In Blok Builders, LLC v. Katryniok, 2018 Fla. App. LEXIS 1312, the Court of Appeals of Florida for the Fourth District considered whether Florida Statute § 725.06 applied to a contract for the excavation of various neighborhood easements containing telecommunication lines. The court held that the statute did not apply because the contract for the excavation work was unrelated to a “building, structure, appurtenance, or appliance,” as explicitly required by the statute. The court’s analysis highlights the importance of thoroughly analyzing statutes and considering (and anticipating) their most narrow interpretations. Continue reading
In Wilson v. Educators Mut. Ins. Ass’n, 2017 UT 69, the Supreme Court of Utah considered whether an insurer had the right to bring a subrogation action in its own name despite the fact that its insured had not yet been made whole.
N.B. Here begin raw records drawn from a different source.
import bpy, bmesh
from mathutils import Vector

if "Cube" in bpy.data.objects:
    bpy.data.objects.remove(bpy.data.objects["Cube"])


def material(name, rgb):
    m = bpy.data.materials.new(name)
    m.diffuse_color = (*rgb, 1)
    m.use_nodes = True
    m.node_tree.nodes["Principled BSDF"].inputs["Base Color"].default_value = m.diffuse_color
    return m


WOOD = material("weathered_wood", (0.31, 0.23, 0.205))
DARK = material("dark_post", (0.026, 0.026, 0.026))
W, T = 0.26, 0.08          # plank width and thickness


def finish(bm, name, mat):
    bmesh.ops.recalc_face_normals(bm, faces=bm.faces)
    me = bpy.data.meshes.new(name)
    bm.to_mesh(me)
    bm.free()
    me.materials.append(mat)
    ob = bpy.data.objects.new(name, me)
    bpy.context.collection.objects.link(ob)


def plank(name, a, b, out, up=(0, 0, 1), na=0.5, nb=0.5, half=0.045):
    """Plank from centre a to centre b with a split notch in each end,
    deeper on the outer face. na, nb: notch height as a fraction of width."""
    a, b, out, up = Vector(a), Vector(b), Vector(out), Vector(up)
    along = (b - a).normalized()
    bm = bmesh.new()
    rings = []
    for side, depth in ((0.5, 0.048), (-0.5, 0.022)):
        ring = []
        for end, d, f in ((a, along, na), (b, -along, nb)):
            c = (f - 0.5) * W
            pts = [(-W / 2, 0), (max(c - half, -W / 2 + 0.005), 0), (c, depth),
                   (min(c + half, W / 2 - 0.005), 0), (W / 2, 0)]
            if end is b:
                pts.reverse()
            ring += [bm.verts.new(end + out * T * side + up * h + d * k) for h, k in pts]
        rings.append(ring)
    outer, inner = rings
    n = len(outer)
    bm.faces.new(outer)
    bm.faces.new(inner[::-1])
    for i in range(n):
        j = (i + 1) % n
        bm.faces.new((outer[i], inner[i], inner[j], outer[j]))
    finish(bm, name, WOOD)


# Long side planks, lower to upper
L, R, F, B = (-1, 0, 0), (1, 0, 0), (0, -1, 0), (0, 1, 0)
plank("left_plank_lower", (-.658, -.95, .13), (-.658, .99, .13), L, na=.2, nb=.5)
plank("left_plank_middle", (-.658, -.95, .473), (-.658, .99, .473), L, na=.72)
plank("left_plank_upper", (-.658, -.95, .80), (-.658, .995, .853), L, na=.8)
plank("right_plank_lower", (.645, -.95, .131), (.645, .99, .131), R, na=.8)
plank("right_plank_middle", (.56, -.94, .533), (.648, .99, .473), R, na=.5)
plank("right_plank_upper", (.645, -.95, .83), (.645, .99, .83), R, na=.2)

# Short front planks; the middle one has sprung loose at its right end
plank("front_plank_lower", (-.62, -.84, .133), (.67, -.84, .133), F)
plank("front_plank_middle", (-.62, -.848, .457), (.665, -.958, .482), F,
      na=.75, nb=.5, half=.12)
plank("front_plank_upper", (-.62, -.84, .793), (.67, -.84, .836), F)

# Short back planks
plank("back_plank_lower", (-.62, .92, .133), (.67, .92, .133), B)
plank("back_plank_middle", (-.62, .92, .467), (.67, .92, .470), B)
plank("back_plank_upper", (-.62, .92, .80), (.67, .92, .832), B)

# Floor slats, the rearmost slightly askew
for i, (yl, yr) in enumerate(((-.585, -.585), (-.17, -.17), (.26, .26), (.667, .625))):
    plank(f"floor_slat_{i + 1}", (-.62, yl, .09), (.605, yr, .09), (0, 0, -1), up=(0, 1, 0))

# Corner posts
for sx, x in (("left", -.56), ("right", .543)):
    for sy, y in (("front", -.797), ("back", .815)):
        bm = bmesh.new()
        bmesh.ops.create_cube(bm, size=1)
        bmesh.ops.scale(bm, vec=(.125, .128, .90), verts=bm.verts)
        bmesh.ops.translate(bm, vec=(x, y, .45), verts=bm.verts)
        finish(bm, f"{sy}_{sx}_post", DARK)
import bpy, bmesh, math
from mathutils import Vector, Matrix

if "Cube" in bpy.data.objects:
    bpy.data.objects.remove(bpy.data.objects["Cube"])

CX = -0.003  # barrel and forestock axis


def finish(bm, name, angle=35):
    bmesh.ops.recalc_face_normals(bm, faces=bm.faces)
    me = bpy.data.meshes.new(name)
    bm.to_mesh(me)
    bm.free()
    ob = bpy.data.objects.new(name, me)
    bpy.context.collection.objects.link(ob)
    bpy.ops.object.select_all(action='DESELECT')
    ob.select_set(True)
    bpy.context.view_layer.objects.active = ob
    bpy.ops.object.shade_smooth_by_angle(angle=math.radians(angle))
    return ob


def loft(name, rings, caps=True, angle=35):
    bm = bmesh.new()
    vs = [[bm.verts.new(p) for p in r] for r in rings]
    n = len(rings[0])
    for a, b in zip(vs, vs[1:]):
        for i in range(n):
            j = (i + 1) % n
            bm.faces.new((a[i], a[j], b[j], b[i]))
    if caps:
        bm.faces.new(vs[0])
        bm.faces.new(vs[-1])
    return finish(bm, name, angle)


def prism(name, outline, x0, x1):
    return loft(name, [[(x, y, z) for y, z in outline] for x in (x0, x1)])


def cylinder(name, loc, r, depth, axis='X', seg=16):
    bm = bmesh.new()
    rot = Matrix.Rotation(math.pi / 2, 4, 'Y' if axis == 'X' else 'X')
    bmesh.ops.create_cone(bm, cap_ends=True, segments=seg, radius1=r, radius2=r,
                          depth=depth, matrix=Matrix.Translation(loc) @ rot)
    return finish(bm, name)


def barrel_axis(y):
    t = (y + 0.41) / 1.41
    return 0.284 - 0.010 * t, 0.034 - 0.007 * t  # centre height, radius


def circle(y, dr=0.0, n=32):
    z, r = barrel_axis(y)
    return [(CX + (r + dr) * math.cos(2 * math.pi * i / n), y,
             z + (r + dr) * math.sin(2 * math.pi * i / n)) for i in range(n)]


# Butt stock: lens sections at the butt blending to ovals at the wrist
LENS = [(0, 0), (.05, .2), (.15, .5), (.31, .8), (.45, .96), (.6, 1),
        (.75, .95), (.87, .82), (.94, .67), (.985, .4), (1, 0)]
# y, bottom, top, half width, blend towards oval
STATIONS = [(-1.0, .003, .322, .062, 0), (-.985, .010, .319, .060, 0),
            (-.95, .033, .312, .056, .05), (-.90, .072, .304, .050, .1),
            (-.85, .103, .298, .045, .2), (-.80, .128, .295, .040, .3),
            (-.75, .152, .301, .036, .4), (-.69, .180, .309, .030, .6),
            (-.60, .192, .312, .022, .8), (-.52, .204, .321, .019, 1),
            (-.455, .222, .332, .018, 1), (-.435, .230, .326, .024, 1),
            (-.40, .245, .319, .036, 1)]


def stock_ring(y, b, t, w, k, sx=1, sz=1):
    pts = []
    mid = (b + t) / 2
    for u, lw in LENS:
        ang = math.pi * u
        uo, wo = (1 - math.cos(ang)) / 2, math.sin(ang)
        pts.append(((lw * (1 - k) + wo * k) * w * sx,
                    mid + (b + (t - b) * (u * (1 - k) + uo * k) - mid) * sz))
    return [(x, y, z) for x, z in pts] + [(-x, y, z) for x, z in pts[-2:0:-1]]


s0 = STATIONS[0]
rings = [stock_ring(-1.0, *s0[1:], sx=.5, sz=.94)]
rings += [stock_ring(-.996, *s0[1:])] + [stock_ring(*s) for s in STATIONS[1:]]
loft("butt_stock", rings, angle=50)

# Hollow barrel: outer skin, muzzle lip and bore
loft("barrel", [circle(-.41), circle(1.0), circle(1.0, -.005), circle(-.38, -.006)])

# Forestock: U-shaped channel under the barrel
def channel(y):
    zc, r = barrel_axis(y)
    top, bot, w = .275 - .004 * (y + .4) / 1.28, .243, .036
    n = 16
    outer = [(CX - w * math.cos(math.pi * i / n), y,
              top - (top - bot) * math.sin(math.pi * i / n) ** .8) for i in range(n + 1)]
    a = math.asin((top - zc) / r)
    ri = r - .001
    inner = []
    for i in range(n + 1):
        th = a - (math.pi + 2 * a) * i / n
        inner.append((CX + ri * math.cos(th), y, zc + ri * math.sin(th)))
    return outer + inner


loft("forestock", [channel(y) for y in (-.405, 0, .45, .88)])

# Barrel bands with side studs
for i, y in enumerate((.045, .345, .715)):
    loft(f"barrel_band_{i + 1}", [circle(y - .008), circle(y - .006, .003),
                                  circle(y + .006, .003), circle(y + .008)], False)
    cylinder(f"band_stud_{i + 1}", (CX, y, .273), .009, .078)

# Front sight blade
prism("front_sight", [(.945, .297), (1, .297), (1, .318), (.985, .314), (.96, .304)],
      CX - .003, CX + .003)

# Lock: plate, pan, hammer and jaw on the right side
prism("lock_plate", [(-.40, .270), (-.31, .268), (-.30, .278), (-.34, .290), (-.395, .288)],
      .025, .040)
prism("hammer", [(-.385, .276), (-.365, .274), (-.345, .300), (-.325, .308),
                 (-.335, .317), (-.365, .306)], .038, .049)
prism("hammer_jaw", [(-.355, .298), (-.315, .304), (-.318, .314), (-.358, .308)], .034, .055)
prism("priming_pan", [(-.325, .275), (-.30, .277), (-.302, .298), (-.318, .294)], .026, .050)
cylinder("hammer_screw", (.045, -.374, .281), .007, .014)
The court held that, although the common law made whole doctrine generally bars an insurer from proceeding in its own name until after the insured has been made whole, the terms of an insured’s insurance policy can change the made whole doctrine. The Wilson case highlights the importance of reviewing the applicable insurance policy, in conjunction with the law of the applicable jurisdiction, to determine an insurer’s subrogation rights. Continue reading
In Brooks v. CalAtlantic Homes of Texas, Inc., 2017 Tex. App. Lexis 9466, the Court of Appeals of Texas considered whether a defendant moving for summary judgment on the grounds that the statute of repose expired also bears the burden of establishing the absence of applicable exceptions to the statute of repose. In Texas, a plaintiff alleging a construction defect in an improvement to real property must file a lawsuit within ten years of the date of substantial completion of the improvement. Continue reading
In State Farm Mutual Automobile Insurance Company v. Norcold, Inc., 849 F.3d 328 (6th Cir. 2017), the United States Court of Appeals for the Sixth Circuit considered whether Kentucky’s economic loss rule applies to consumer transactions. The economic loss rule prevents the buyer of a product from suing in tort to recover for economic losses when the product damages only itself. The Sixth Circuit predicted that Kentucky would not extend the economic loss rule to consumer transactions. The Norcold case reminds us that, while the economic loss rule can be a significant impediment to products liability subrogation claims, it is important to consider whether there are exceptions available to overcome this defense.
In Sierra Pacific Industries v. Bradbury, 2016 Colo. App. Lexis 1274, 2016 COA 132 (September 8, 2016), Sierra Pacific Industries, Inc. (Sierra Pacific), a subcontractor hired to supply windows and doors on a condominium construction project, filed an indemnification action against Jason Bradbury, d/b/a Bradbury Construction, Inc. (Bradbury), a sub-subcontractor Sierra Pacific hired to install windows and doors. After the trial court granted summary judgment in Bradbury’s favor, the Court of Appeals of Colorado addressed whether Colorado’s six-year statute of repose for construction defect claims, C.R.S. § 13-8-104, barred Sierra Pacific’s claims against Bradbury. In particular, the court addressed the question of whether the tolling period for indemnification claims set forth in § 13-8-104(b)(1) tolls the repose period. The court also addressed how the phrase “substantial completion” should be interpreted in multi-contractor construction cases. Finally, the court considered whether Sierra Pacific could rely on the “repair doctrine” to extend the “substantial completion” date, the date on which the statute of repose begins to run. Sierra Pacific reminds us that, when a defendant invokes a construction defect statute of repose to defeat a plaintiff’s claims, it is important to analyze how the jurisdiction at issue defines the phrase “substantial completion” and how it applies tolling arguments to the statute of repose.
In Brown v. Greyhound Lines, Inc., 142 A.3d 1 (Pa. Super. May 24, 2016), the Superior Court of Pennsylvania addressed attorney-client privilege and work product claims associated with the ordered production of materials from a third-party administrator’s claim file. The court also discussed whether the video recording of a mock deposition of a defendant’s employee was discoverable as a recorded statement. With respect to the first issue, the court rejected the defendants’ wholesale claim of privilege related to any and all original investigation statements in the third-party administrator’s file. With respect to the ordered production of the mock deposition video, the court found that the video was discoverable pursuant to Pa. R.C.P. 4003.4. The Brown case serves as a reminder that a third-party claims administrator’s file materials may be discoverable and recorded statements by party witnesses, even if conducted by counsel in the form of an interview, may be discoverable if they are recorded by a third-party such as a court reporter or videographer.